* WORK ITEM: In the listing below, find each line that holds "FLOOR" and list it.

DATA FOR THE TASK: Begin

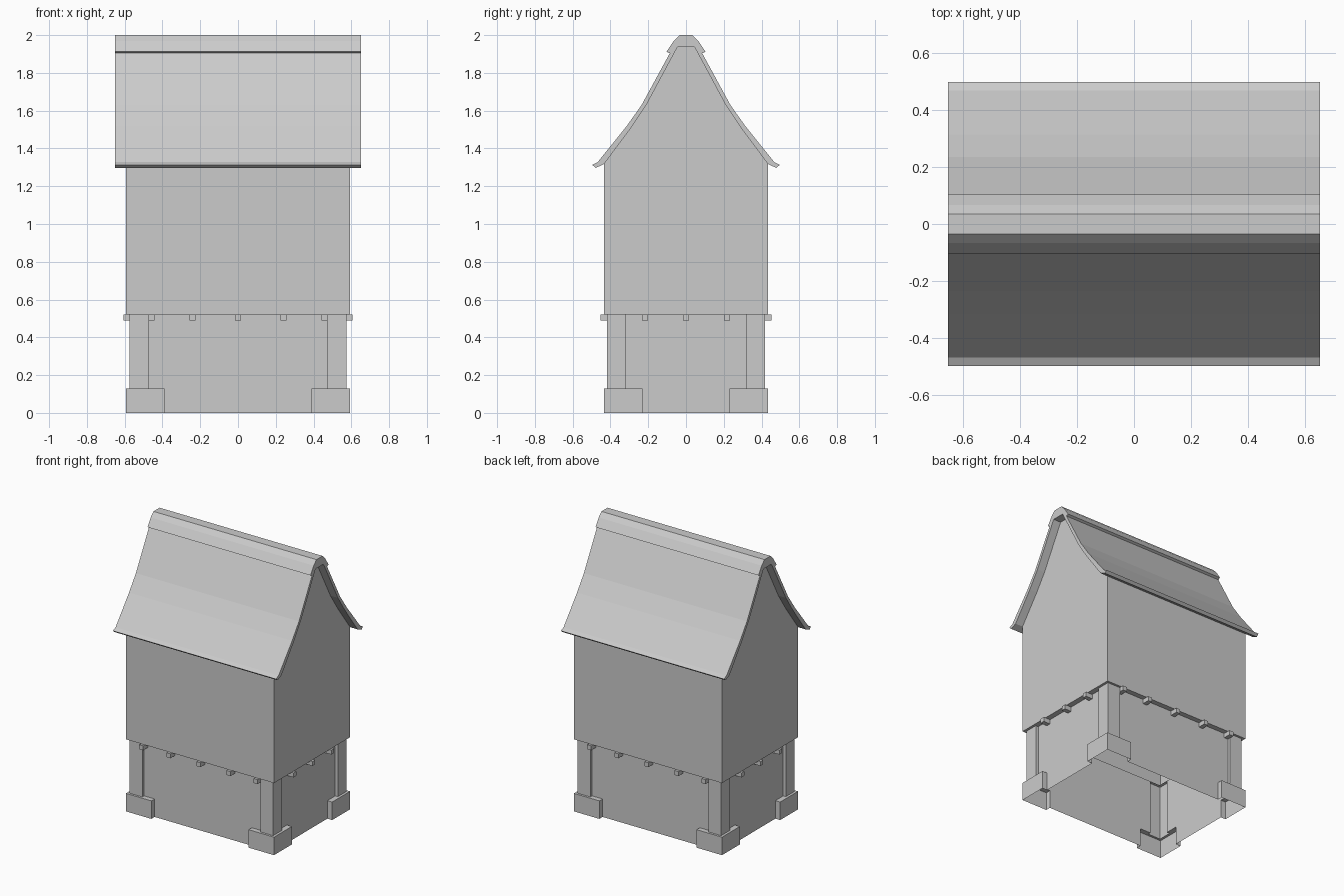
import bpy
import bmesh

cube = bpy.data.objects.get("Cube")
if cube:
    bpy.data.objects.remove(cube, do_unlink=True)

GREY = (0.6, 0.6, 0.6, 1)
mat = bpy.data.materials.new("plain grey")
mat.use_nodes = True
mat.diffuse_color = GREY
shader = mat.node_tree.nodes["Principled BSDF"]
shader.inputs["Base Color"].default_value = GREY
shader.inputs["Roughness"].default_value = 0.9


def finish(name, bm):
    bmesh.ops.remove_doubles(bm, verts=bm.verts, dist=1e-5)
    bmesh.ops.recalc_face_normals(bm, faces=bm.faces)
    mesh = bpy.data.meshes.new(name)
    bm.to_mesh(mesh)
    bm.free()
    mesh.materials.append(mat)
    obj = bpy.data.objects.new(name, mesh)
    bpy.context.collection.objects.link(obj)
    return obj


def bridge(bm, a, b):
    """Join two closed rings of vertices with quads."""
    for i in range(len(a)):
        j = (i + 1) % len(a)
        bm.faces.new((a[i], a[j], b[j], b[i]))


def mirrored(half):
    """Complete a (y, z) half profile across the centre line."""
    return half + [(-y, z) for y, z in reversed(half)]


def stepped_ring(bm, z, outer, inner, wall):
    """Plan outline of the wall with projecting corner pieces."""
    (ox, oy), (ix, iy), (wx, wy) = outer, inner, wall
    corner = [(wx, iy), (ox, iy), (ox, oy), (ix, oy), (ix, wy)]
    ring = []
    for sx, sy in ((1, 1), (-1, 1), (-1, -1), (1, -1)):
        pts = corner if sx * sy > 0 else corner[::-1]
        ring += [bm.verts.new((sx * x, sy * y, z)) for x, y in pts]
    return ring


LOWER = (0.553, 0.397)
UPPER = (0.592, 0.434)
FLOOR = 0.521
PLINTH = 0.13

# Lower storey: open-bottomed shell with corner posts over wider footings
bm = bmesh.new()
footing = (UPPER, (0.389, 0.23), LOWER)
post = ((0.574, 0.418), (0.473, 0.32), LOWER)
rings = [stepped_ring(bm, z, *plan) for z, plan in
         ((0, footing), (PLINTH, footing), (PLINTH, post), (FLOOR, post))]
for a, b in zip(rings, rings[1:]):
    bridge(bm, a, b)
finish("lower_storey", bm)

# Overhanging ledge under the upper storey
bm = bmesh.new()
ring = stepped_ring(bm, FLOOR, *post)
hx, hy = UPPER
for s in (1, -1):
    for a, b in (((hx, hy), (hx, -hy)), ((hx, hy), (-hx, hy))):
        ends = [bm.verts.new((s * x, s * y, FLOOR)) for x, y in (a, b)]
        k = 0 if a[0] == b[0] else 1
        lim = LOWER[k]
        edge = [bm.verts.new((s * (lim if k == 0 else x), s * (lim if k else y), FLOOR))
                for x, y in (b, a)]
        bm.faces.new(ends + edge)
for v in ring:
    bm.verts.remove(v)
finish("overhang_ledge", bm)

# Upper storey: long walls and curved gables, closed above by the roof
GABLE = [(0.434, 1.317), (0.288, 1.513), (0.21, 1.63), (0.045, 1.937)]
bm = bmesh.new()
outline = mirrored([(hy, FLOOR)] + GABLE)
ends = [[bm.verts.new((x, y, z)) for y, z in outline] for x in (hx, -hx)]
for end in ends:
    bm.faces.new(end)
for i, j in ((0, 1), (-1, -2)):
    bm.faces.new((ends[0][i], ends[0][j], ends[1][j], ends[1][i]))
finish("upper_storey", bm)

# Swept roof with a raised ridge cap, as one extruded section
top = [(0.478, 1.297), (0.497, 1.313), (0.467, 1.328), (0.313, 1.52),
       (0.235, 1.63), (0.086, 1.904), (0.103, 1.912), (0.066, 1.968), (0.035, 2.0)]
under = GABLE[::-1]
bm = bmesh.new()
ROOF = 0.652
half = mirrored(top)
inner = mirrored(GABLE)
sections = []
for x in (ROOF, -ROOF):
    outer_v = [bm.verts.new((x, y, z)) for y, z in half]
    inner_v = [bm.verts.new((x, y, z)) for y, z in inner]
    sections.append(outer_v + inner_v[::-1])
    bm.faces.new(sections[-1])
bridge(bm, *sections)
finish("roof", bm)


# Joist ends showing beneath the overhang on all four sides
def joist(name, x, y, sx, sy):
    bm = bmesh.new()
    bmesh.ops.create_cube(bm, size=1)
    bmesh.ops.scale(bm, vec=(sx, sy, 0.032), verts=bm.verts)
    bmesh.ops.translate(bm, vec=(x, y, FLOOR - 0.016), verts=bm.verts)
    finish(name, bm)


WIDTH = 0.032
for side, s in (("front", -1), ("back", 1)):
    for x in (-0.457, -0.24, 0, 0.24, 0.457):
        joist(side + "_joist_end", x, s * 0.425, WIDTH, 0.055)
for side, s in (("right", -1), ("left", 1)):
    for y in (-0.216, 0, 0.216):
        joist(side + "_joist_end", s * 0.579, y, 0.055, WIDTH)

DATA FOR THE TASK: End

* SOLUTION TO THE EXERCISE:
FLOOR = 0.521
         ((0, footing), (PLINTH, footing), (PLINTH, post), (FLOOR, post))]
ring = stepped_ring(bm, FLOOR, *post)
        ends = [bm.verts.new((s * x, s * y, FLOOR)) for x, y in (a, b)]
        edge = [bm.verts.new((s * (lim if k == 0 else x), s * (lim if k else y), FLOOR))
outline = mirrored([(hy, FLOOR)] + GABLE)
    bmesh.ops.translate(bm, vec=(x, y, FLOOR - 0.016), verts=bm.verts)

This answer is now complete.